Clark’s position at the charter school has seen her work on projects with every York City administrative department director, she said, giving her a solid foundation of established relationships to build on, if elected.
With help from the city’s administration and Fortune 500 companies, Clark said, she was able to build playgrounds and gardens in York City and complete other projects to benefit her students and the city as a whole.
Clark said that while she loves her job at Lincoln, a seat on council would give her an opportunity to do the same work on a much larger scale.

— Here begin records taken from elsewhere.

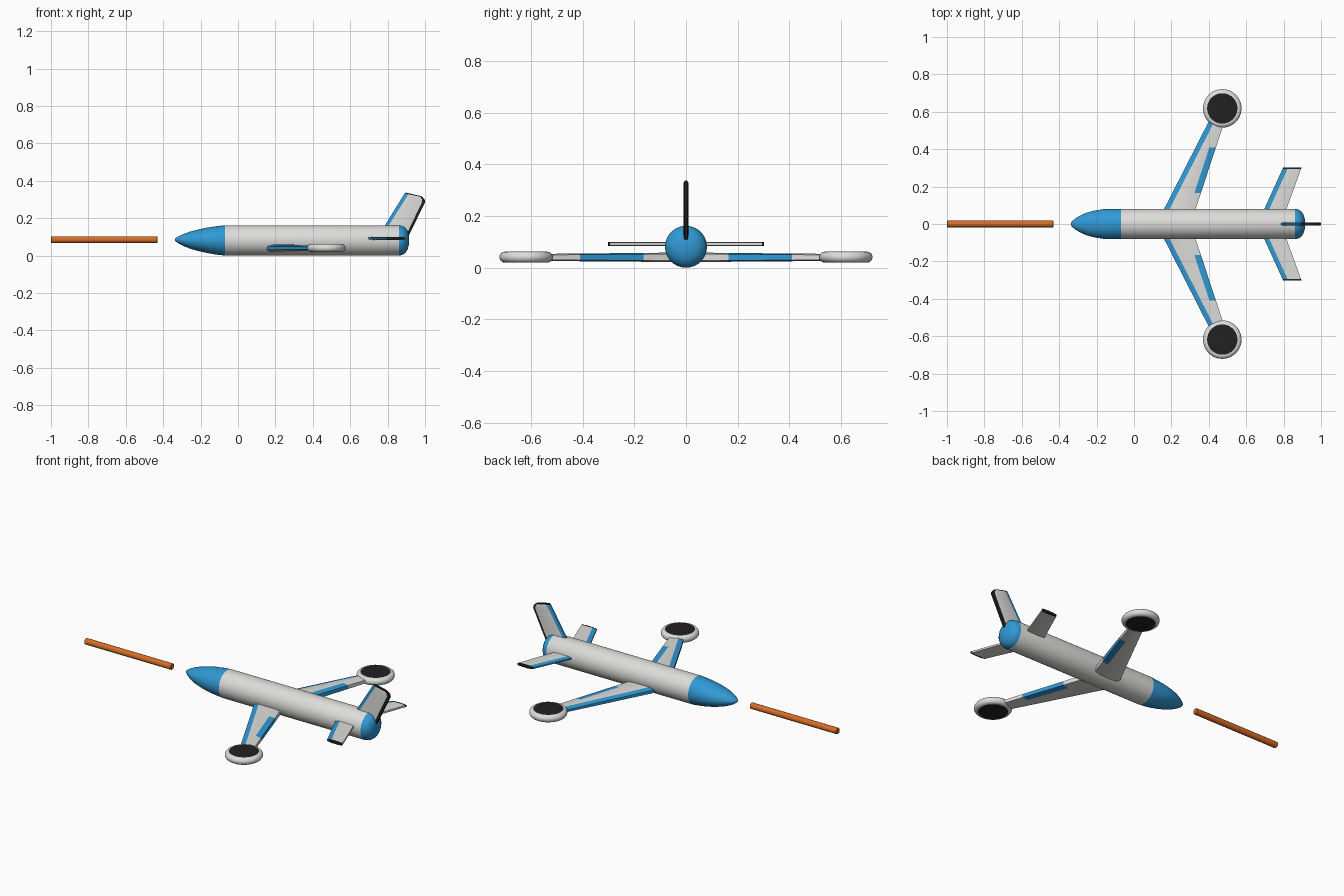
import bpy, bmesh
from math import cos, sin, pi

if "Cube" in bpy.data.objects:
    bpy.data.objects.remove(bpy.data.objects["Cube"])

COLOURS = {
    "light_grey": (0.72, 0.72, 0.70, 1),
    "blue": (0.03, 0.32, 0.66, 1),
    "black": (0.015, 0.015, 0.015, 1),
    "orange": (0.68, 0.15, 0.02, 1),
}
MATS = []
for mat_name, col in COLOURS.items():
    m = bpy.data.materials.new(mat_name)
    m.diffuse_color = col
    m.use_nodes = True
    m.node_tree.nodes["Principled BSDF"].inputs["Base Color"].default_value = m.diffuse_color
    MATS.append(m)
GREY, BLUE, BLACK, ORANGE = range(4)


def loft(name, rings, rule, cap, mirror=False):
    """Skin a list of closed rings; rule(i, k) colours the face k after ring i."""
    bm = bmesh.new()
    vs = [[bm.verts.new(p) for p in ring] for ring in rings]
    n = len(vs[0])
    for i in range(len(vs) - 1):
        for k in range(n):
            q = (k + 1) % n
            f = bm.faces.new((vs[i][k], vs[i][q], vs[i + 1][q], vs[i + 1][k]))
            f.material_index = rule(i, k)
    for ring, c in ((vs[0], cap[0]), (vs[-1], cap[1])):
        bm.faces.new(ring).material_index = c
    bmesh.ops.recalc_face_normals(bm, faces=bm.faces)
    me = bpy.data.meshes.new(name)
    bm.to_mesh(me)
    bm.free()
    for m in MATS:
        me.materials.append(m)
    ob = bpy.data.objects.new(name, me)
    bpy.context.collection.objects.link(ob)
    bpy.ops.object.select_all(action='DESELECT')
    ob.select_set(True)
    bpy.context.view_layer.objects.active = ob
    bpy.ops.object.shade_smooth_by_angle(angle=0.6)
    if mirror:
        mod = ob.modifiers.new("mirror", 'MIRROR')
        mod.use_axis = (False, True, False)
    return ob


def x_ring(x, ry, rz, z, n=40):
    return [(x, ry * cos(2 * pi * k / n), z + rz * sin(2 * pi * k / n)) for k in range(n)]


def foil_rings(stations, lead, trail, place):
    """Stations: (leading x, span), (trailing x, span), half thickness."""
    rings = []
    for (xl, sl), (xt, st), h in stations:
        c = xt - xl
        top = []
        for d, w in ((0, 0.5), (lead, 1), (c - trail, 1), (c, 0.7)):
            t = d / c
            top.append((xl + d, sl + (st - sl) * t, h * w))
        ring = top + [(x, s, -w) for x, s, w in reversed(top)]
        rings.append([place(*p) for p in ring])
    return rings


# fuselage: nose cone, tube and rounded tail cap
CZ = 0.081
body = [(-0.338, 0.004, 0.003), (-0.332, 0.014, 0.010), (-0.315, 0.029, 0.021),
        (-0.29, 0.044, 0.033), (-0.255, 0.060, 0.046), (-0.21, 0.072, 0.058),
        (-0.165, 0.079, 0.068), (-0.115, 0.081, 0.076), (-0.07, 0.081, 0.081),
        (0.4, 0.081, 0.081), (0.862, 0.081, 0.081), (0.880, 0.077, 0.077),
        (0.895, 0.067, 0.067), (0.906, 0.051, 0.051), (0.912, 0.033, 0.033),
        (0.915, 0.012, 0.012)]
loft("fuselage", [x_ring(x, ry, rz, CZ + 0.004 * (1 - rz / 0.081)) for x, ry, rz in body],
     lambda i, k: GREY if 8 <= i < 10 else BLUE, (BLUE, BLUE))

# separate rod ahead of the nose
loft("front_rod", [x_ring(x, r, r, 0.085, 20) for x, r in
                   ((-1, 0.015), (-0.997, 0.018), (-0.433, 0.018), (-0.43, 0.015))],
     lambda i, k: ORANGE, (ORANGE, ORANGE))


# swept wings with blue leading strip and blue aileron
def wing_rule(i, k):
    if k in (0, 7) or (i == 1 and k in (2, 3, 4)):
        return BLUE
    return GREY


wing = [((0.12 + 0.51 * y, y), (0.303 + 0.33 * y, y), h) for y, h in
        ((0.03, 0.019), (0.165, 0.017), (0.41, 0.015), (0.59, 0.013))]
loft("wings", foil_rings(wing, 0.03, 0.035, lambda x, s, w: (x, s, 0.040 + w)),
     wing_rule, (GREY, GREY), mirror=True)

# round pods on the wing tips, dark discs above and below
pod = [(0.081, 0.021)]
pod += [(0.082 + 0.021 * sin(pi * j / 12), 0.021 * cos(pi * j / 12)) for j in range(1, 12)]
pod += [(0.081, -0.021)]
loft("wing_tip_pods",
     [[(0.472 + r * cos(2 * pi * k / 40), 0.618 + r * sin(2 * pi * k / 40), 0.041 + z)
       for k in range(40)] for r, z in pod],
     lambda i, k: GREY, (BLACK, BLACK), mirror=True)

# tailplane with blue leading strip and black tips
tail = [((0.66 + 0.455 * y, y), (0.786 + 0.364 * y, y), 0.008) for y in (0.02, 0.293, 0.302)]
loft("tailplane", foil_rings(tail, 0.027, 0.03, lambda x, s, w: (x, s, 0.092 + w)),
     lambda i, k: BLACK if i == 1 else BLUE if k in (0, 7) else GREY,
     (GREY, BLACK), mirror=True)

# fin with blue leading edge, black trailing edge and top
fin = [((0.735, 0.08), (0.90, 0.08), 0.009), ((0.877, 0.310), (1.0, 0.285), 0.009),
       ((0.885, 0.323), (0.998, 0.300), 0.009), ((0.891, 0.332), (0.988, 0.312), 0.009),
       ((0.897, 0.337), (0.978, 0.318), 0.007)]
loft("tail_fin", foil_rings(fin, 0.02, 0.015, lambda x, s, w: (x, w, s)),
     lambda i, k: BLACK if i == 3 or k in (2, 3, 4) else BLUE if k in (0, 6, 7) else GREY,
     (GREY, BLACK))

Though York City and York County rank among the worst in the state on wage and poverty measures, Clark said, education can be a “difference-maker for everyone” as it “opens up doors and our minds to new experiences.”
Having coached boys and girls clubs for years, Clark said she wants a seat on the council to ensure her former pupils have opportunities in York City as they begin to graduate from college.
“I don’t want graduates leaving our communities because we don’t have the jobs for them, the economy for them or the opportunities for them,” she said.
Clark grew up in York City, attending Hannah Penn Middle School and graduating from William Penn Senior High School, and she has spent almost her entire life in the city, barring a few months in Los Angeles and two years in West Manchester Township.
“I love York City, and I’m proud to be from York,” Clark said. “I want the next generation to have the opportunity to feel the same way as I do.”
Announcement: On Saturday, Clark officially announced her first true campaign for York City Council at Continental Square.
Surrounded by supporters, she expressed her love for the city and her hopes for it.
Clark said the location is perfect for her announcement because it's "everybody's neighborhood."
While at the square, she urged citizens to get together with community leaders to discuss what they would like to see in the city.
"If you want to know why I want to turn York around, it's for the children and grandchildren," she said.
Supporter Melissa Wunch, of York City, said she knows Clark because her son goes to Lincoln Charter School.
"She's been great with the kids," Wunch said.
Wunch said Clark always pushes for what she wants.
"I think she'll be great for the city," Wunch said.
For more information on Clark, check her campaign's Facebook page.
Clark is running for one of three open seats on the council, with Councilman Henry Nixon and Councilwomen Renee Nelson and Judy Ritter-Dickson up for election this year.